Saved entries

▬▬▬▬▬▬

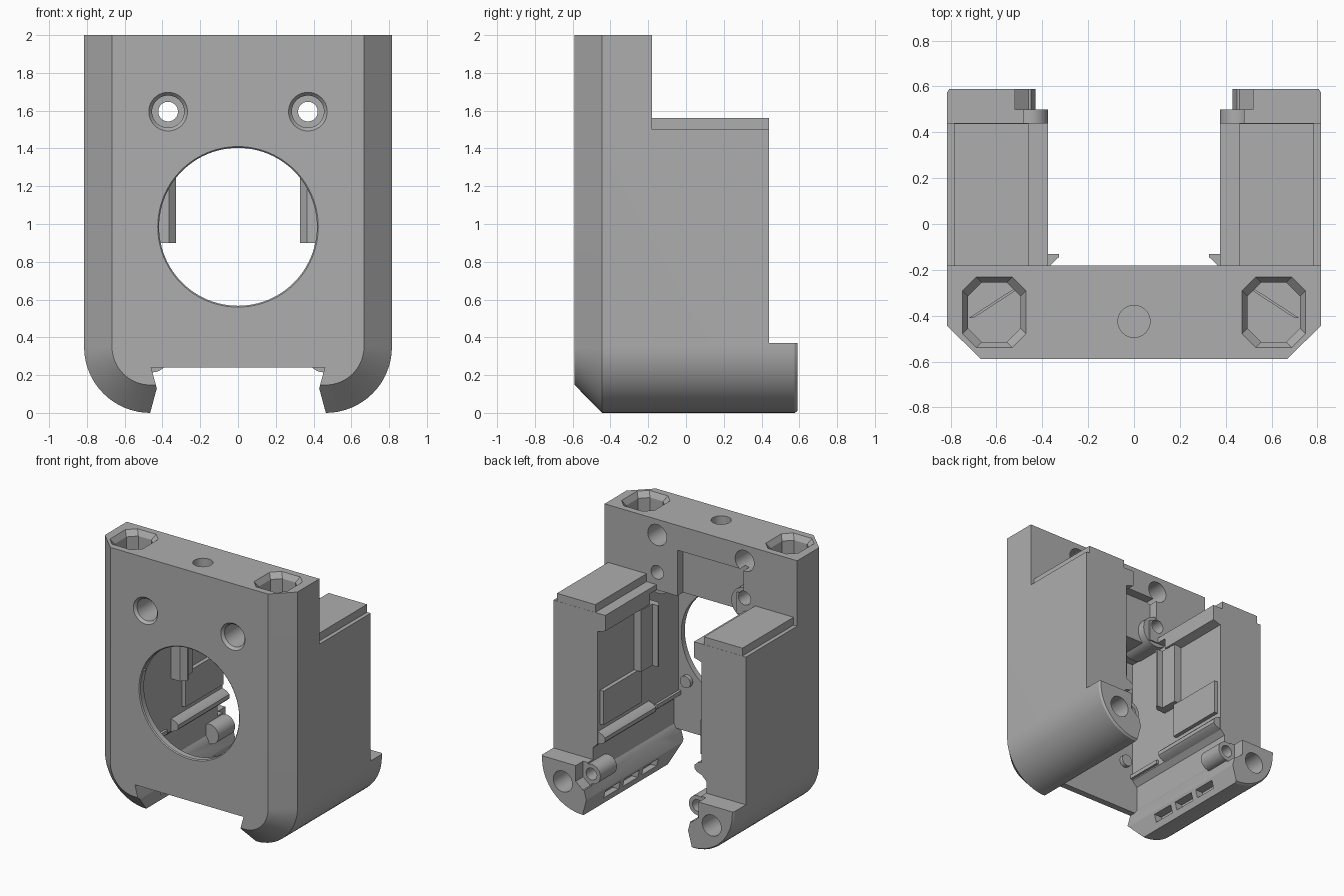
import bpy, bmesh, math
from mathutils import Vector

if "Cube" in bpy.data.objects:
    bpy.data.objects.remove(bpy.data.objects["Cube"])

grey = bpy.data.materials.new("plain_grey")
grey.use_nodes = True
grey.diffuse_color = (0.42, 0.42, 0.42, 1)
grey.node_tree.nodes["Principled BSDF"].inputs["Base Color"].default_value = grey.diffuse_color


def loft(name, sections):
    """Join rings with equal point counts into a closed solid."""
    bm = bmesh.new()
    rings = [[bm.verts.new(p) for p in s] for s in sections]
    n = len(rings[0])
    for a, b in zip(rings, rings[1:]):
        for i in range(n):
            j = (i + 1) % n
            bm.faces.new((a[i], a[j], b[j], b[i]))
    bm.faces.new(rings[0])
    bm.faces.new(rings[-1])
    bmesh.ops.recalc_face_normals(bm, faces=bm.faces)
    me = bpy.data.meshes.new(name)
    bm.to_mesh(me)
    bm.free()
    me.materials.append(grey)
    ob = bpy.data.objects.new(name, me)
    bpy.context.collection.objects.link(ob)
    return ob


def along_y(name, pts, a, b):
    return loft(name, [[(x, y, z) for x, z in pts] for y in (a, b)])


def along_z(name, pts, a, b):
    return loft(name, [[(x, y, z) for x, y in pts] for z in (a, b)])


def box(name, x, y, z):
    return along_z(name, [(x[0], y[0]), (x[1], y[0]), (x[1], y[1]), (x[0], y[1])], *z)


def circle(cx, cy, r, n=40):
    return [(cx + r * math.cos(i * math.tau / n), cy + r * math.sin(i * math.tau / n)) for i in range(n)]


def mirrored(half):
    return half + [(-x, z) for x, z in reversed(half)]


def apply(target, tool, op="DIFFERENCE"):
    mod = target.modifiers.new("shape", "BOOLEAN")
    mod.operation, mod.object, mod.solver = op, tool, "EXACT"
    bpy.context.view_layer.update()
    dg = bpy.context.evaluated_depsgraph_get()
    me = bpy.data.meshes.new_from_object(target.evaluated_get(dg))
    target.modifiers.clear()
    target.data = me
    bpy.data.objects.remove(tool)


# Outer shell: rounded lower corners, chamfered front edge
def outline(inset):
    r = 0.35 - inset
    arc = [math.radians(-90 + 90 * i / 16) for i in range(17)]
    half = [(0.465 + r * math.cos(a), 0.35 + r * math.sin(a)) for a in arc]
    return mirrored(half + [(0.815 - inset, 2)])


body = loft("housing", [[(x, y, z) for x, z in outline(i)]
                        for i, y in ((0.148, -0.59), (0, -0.445), (0, 0.575), (0.01, 0.59))])

# Remove the space above the arms and behind them, above the end tabs
apply(body, box("c", (-1, 1), (-0.18, 1), (1.5, 3)))
apply(body, box("c", (-1, 1), (0.44, 1), (0.37, 3)))

# Gap between the arms, cavity behind the front plate, bottom notch
foot = [(0.5, -0.1), (0.465, 0), (0.43, 0.13), (0.46, 0.24)]
wall = [(0.48, 0.27), (0.48, 0.46), (0.44, 0.5)]
apply(body, along_y("c", mirrored(foot + wall + [(0.44, 1.36), (0.375, 1.38), (0.375, 1.7)]), -0.18, 0.8))
apply(body, along_y("c", mirrored(foot + wall + [(0.44, 1.46)]), -0.54, -0.1))
apply(body, along_y("c", mirrored(foot), -0.8, -0.3))

# Shallow pocket in the back of the upper plate
apply(body, along_y("c", [(0.2, 1.4), (0.2, 1.81), (-0.36, 1.81), (-0.36, 1.64),
                          (-0.3, 1.62), (-0.3, 1.4)], -0.25, 0))

# Screw bosses hanging into the cavity
for s in (1, -1):
    apply(body, along_y("b", circle(s * 0.37, 1.55, 0.12), -0.45, -0.19), "UNION")

# Large round opening with a small rim
apply(body, along_y("c", circle(0, 0.985, 0.418, 96), -0.8, -0.4))
apply(body, loft("c", [[(x, y, z) for x, z in circle(0, 0.985, r, 96)]
                       for y, r in ((-0.6, 0.435), (-0.575, 0.41))]))

for s in (1, -1):
    # Front screw holes, with counterbore and countersunk rim
    cx, cz = s * 0.37, 1.595
    apply(body, along_y("c", circle(cx, cz, 0.052), -0.8, 0))
    apply(body, loft("c", [[(x, y, z) for x, z in circle(cx, cz, r)]
                           for y, r in ((-0.61, 0.12), (-0.57, 0.085), (-0.36, 0.085))]))
    # Blind holes in the back of the plate
    apply(body, along_y("c", circle(cx, 1.88, 0.08), -0.38, 0))

    # Octagonal pockets in the top
    def octagon(g):
        w, h, c = 0.115 + g, 0.13 + g, 0.06
        quad = [(w, -h + c), (w, h - c), (w - c, h), (c - w, h),
                (-w, h - c), (-w, c - h), (c - w, -h), (w - c, -h)]
        return [(s * 0.61 + x, y - 0.385) for x, y in quad]
    apply(body, loft("c", [[(x, y, z) for x, y in octagon(g)]
                           for g, z in ((0.03, 2.01), (0, 1.96), (0, 1.7))]))

    # End tabs: relief beside the small boss and the screw hole
    relief = [(0.3, 0.2), (0.46, 0.2), (0.52, 0.25), (0.52, 0.5), (0.3, 0.5)]
    apply(body, along_y("c", [(s * x, z) for x, z in relief], 0.5, 0.8))
    apply(body, along_y("b", circle(s * 0.45, 0.29, 0.075), 0.3, 0.5), "UNION")
    apply(body, along_y("c", circle(s * 0.45, 0.29, 0.045), 0.4, 0.8))
    apply(body, along_y("c", circle(s * 0.63, 0.22, 0.08), 0.3, 0.8))

    # Row of slots along the foot
    for y in (-0.2, 0.03, 0.26):
        xs = sorted((s * 0.38, s * 0.5))
        apply(body, box("c", xs, (y - 0.09, y + 0.09), (0.05, 0.11)))

# Centre hole in the top
apply(body, along_z("c", circle(0, -0.425, 0.07), 1.85, 2.2))

parts = [body]
for s, side in ((1, "left"), (-1, "right")):
    def mx(pts):
        return [(s * x, v) for x, v in pts]

    def rng(a, b):
        return sorted((s * a, s * b))
    # Raised arm tops
    parts.append(box(side + "_arm_top", rng(0.46, 0.785), (-0.185, 0.439), (1.49, 1.56)))
    # Hooked clip near the front plate
    clip = [(0.46, 0), (0.38, 0), (0.375, -0.13), (0.328, -0.13),
            (0.328, -0.145), (0.365, -0.18), (0.46, -0.18)]
    parts.append(along_z(side + "_clip", mx(clip), 0.9, 1.37))
    # Inner panel and guide rails
    parts.append(box(side + "_inner_panel", rng(0.41, 0.46), (-0.05, 0.41), (0.64, 0.9)))
    rail = [(0.46, 0.49), (0.4, 0.51), (0.38, 0.53), (0.38, 0.56), (0.4, 0.58), (0.46, 0.6)]
    parts.append(along_y(side + "_guide_rail", mx(rail), -0.18, 0.438))
    parts.append(box(side + "_thin_rail", rng(0.42, 0.47), (-0.55, -0.25), (0.51, 0.54)))
    # Stud on the inside of the front plate
    parts.append(along_y(side + "_stud", circle(s * 0.365, 0.63, 0.045, 24), -0.55, -0.51))
    # Diagonal rib in the top pocket
    rib = [(0.5, -0.41), (0.52, -0.41), (0.72, -0.28), (0.7, -0.28)]
    parts.append(along_z(side + "_pocket_rib", [(s * (1.22 - x), y) for x, y in rib], 1.69, 1.76))

bpy.ops.object.select_all(action="DESELECT")
for ob in parts:
    ob.select_set(True)
bpy.context.view_layer.objects.active = body
bpy.ops.object.shade_smooth_by_angle(angle=math.radians(30))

▬▬▬▬▬▬

## [ACTION ITEM]
Each line above from the one with "arc = [math.radians(-90" up to and including the one with "0.985, r, 96)]" must be set down exactly, and no line outside that span may appear.

## [RESPONSE]
    arc = [math.radians(-90 + 90 * i / 16) for i in range(17)]
    half = [(0.465 + r * math.cos(a), 0.35 + r * math.sin(a)) for a in arc]
    return mirrored(half + [(0.815 - inset, 2)])


body = loft("housing", [[(x, y, z) for x, z in outline(i)]
                        for i, y in ((0.148, -0.59), (0, -0.445), (0, 0.575), (0.01, 0.59))])

# Remove the space above the arms and behind them, above the end tabs
apply(body, box("c", (-1, 1), (-0.18, 1), (1.5, 3)))
apply(body, box("c", (-1, 1), (0.44, 1), (0.37, 3)))

# Gap between the arms, cavity behind the front plate, bottom notch
foot = [(0.5, -0.1), (0.465, 0), (0.43, 0.13), (0.46, 0.24)]
wall = [(0.48, 0.27), (0.48, 0.46), (0.44, 0.5)]
apply(body, along_y("c", mirrored(foot + wall + [(0.44, 1.36), (0.375, 1.38), (0.375, 1.7)]), -0.18, 0.8))
apply(body, along_y("c", mirrored(foot + wall + [(0.44, 1.46)]), -0.54, -0.1))
apply(body, along_y("c", mirrored(foot), -0.8, -0.3))

# Shallow pocket in the back of the upper plate
apply(body, along_y("c", [(0.2, 1.4), (0.2, 1.81), (-0.36, 1.81), (-0.36, 1.64),
                          (-0.3, 1.62), (-0.3, 1.4)], -0.25, 0))

# Screw bosses hanging into the cavity
for s in (1, -1):
    apply(body, along_y("b", circle(s * 0.37, 1.55, 0.12), -0.45, -0.19), "UNION")

# Large round opening with a small rim
apply(body, along_y("c", circle(0, 0.985, 0.418, 96), -0.8, -0.4))
apply(body, loft("c", [[(x, y, z) for x, z in circle(0, 0.985, r, 96)]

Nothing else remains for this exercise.